8. Expand the Organization container and click Mailbox. From the mailbox options, select the Offline Address Book tab, right click the offline address book and select properties. Select the distribution tab and then check “Enable public folder distribution”, in effect the reverse action of step two. If this is not performed any down level Outlook clients, such as 2003, will not be able to utilise the OAB.
9. Now the new database has been created you can attempt to either restore the database you backed up in step 3 or restore the public folders individually from an Outlook client using the PST created in step one. To decide which method you need to use, open the Exchange Management Console, select the Server container and then click Mailbox. Dismount the public folder database, then right click the database and select properties. Place a check next to the ” This database can be overwritten by a restore” option as shown in the screenshot below.
10. Browse to the file location of the new public folder database and then copy the backed up database from step 3 so that the existing database is overwritten. Return to the Exchange Management console and mount the database. If you cannot see public folders in the Public Folder Management Console, your database has suffered corruption. Unfortunately performing integrity, repair and defragment operations through ESEUTIL do not resolve this problem. If the database is corrupt you will need to perform steps 1-9 of this guide again, and then use your PST file to restore the public folders. Please note, if the PST method is used you will need to mail enable any public folders that previously had this functionality again. Public folder permissions however, are kept intact when restoring via PST.

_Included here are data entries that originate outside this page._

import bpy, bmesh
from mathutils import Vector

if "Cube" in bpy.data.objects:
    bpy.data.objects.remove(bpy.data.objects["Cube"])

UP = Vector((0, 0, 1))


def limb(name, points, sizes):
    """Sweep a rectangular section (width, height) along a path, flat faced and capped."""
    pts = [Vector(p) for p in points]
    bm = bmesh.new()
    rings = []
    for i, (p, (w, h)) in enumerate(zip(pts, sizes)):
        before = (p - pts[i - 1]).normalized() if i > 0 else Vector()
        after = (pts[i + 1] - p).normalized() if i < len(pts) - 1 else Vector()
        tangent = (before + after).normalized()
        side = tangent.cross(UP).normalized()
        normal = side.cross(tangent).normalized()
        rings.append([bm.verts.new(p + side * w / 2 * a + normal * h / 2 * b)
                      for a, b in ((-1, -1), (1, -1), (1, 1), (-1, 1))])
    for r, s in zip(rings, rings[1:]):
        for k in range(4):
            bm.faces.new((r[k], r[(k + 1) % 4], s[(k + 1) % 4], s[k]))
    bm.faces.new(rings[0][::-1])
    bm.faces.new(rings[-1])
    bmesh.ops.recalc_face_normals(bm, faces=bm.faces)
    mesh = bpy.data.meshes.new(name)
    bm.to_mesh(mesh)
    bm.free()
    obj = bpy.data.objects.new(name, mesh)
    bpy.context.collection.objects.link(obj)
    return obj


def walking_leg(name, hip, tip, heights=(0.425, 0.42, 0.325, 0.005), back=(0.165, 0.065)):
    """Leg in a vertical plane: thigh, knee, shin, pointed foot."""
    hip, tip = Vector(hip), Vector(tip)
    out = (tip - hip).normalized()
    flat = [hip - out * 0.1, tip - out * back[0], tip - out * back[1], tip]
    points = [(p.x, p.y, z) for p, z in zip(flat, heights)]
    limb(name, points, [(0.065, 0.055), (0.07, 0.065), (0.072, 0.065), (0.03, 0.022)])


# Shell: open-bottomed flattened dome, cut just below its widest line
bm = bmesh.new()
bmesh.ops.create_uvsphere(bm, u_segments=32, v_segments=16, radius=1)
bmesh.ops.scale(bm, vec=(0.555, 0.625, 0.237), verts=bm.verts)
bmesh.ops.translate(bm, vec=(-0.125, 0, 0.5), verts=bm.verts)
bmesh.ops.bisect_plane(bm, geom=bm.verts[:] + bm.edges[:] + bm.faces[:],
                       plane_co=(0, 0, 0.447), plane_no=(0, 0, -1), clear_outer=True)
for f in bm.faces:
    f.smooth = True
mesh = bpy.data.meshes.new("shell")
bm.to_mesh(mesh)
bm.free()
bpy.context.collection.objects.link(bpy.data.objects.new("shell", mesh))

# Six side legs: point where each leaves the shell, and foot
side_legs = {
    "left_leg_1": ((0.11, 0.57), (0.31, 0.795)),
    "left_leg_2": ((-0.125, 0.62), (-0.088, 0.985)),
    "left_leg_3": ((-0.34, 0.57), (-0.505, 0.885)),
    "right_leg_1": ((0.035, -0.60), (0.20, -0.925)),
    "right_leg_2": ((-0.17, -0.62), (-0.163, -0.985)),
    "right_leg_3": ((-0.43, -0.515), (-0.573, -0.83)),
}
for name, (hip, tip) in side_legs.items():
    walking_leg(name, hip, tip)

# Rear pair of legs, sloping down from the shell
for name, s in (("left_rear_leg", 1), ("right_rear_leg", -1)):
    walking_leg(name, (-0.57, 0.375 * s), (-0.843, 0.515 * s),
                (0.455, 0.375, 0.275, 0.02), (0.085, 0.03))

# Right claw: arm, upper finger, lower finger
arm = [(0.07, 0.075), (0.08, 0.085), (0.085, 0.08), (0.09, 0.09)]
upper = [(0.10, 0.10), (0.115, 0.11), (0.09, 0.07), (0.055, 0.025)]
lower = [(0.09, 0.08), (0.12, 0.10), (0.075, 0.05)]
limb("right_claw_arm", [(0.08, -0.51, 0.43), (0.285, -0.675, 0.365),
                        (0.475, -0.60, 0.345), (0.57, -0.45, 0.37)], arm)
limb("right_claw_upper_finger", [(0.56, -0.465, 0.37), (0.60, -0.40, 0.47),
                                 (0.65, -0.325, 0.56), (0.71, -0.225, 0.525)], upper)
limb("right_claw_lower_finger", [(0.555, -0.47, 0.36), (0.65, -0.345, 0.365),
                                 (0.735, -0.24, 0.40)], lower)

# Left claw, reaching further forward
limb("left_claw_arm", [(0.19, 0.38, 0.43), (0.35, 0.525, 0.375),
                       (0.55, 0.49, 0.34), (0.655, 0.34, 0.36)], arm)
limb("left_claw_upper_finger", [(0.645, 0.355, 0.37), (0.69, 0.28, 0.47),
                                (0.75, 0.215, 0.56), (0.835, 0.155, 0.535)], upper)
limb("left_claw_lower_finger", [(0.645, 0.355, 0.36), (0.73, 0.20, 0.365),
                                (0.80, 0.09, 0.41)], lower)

While this is a slightly lengthy process, removing the storage group, database and it’s related Active Directory attributes will resolve this issue.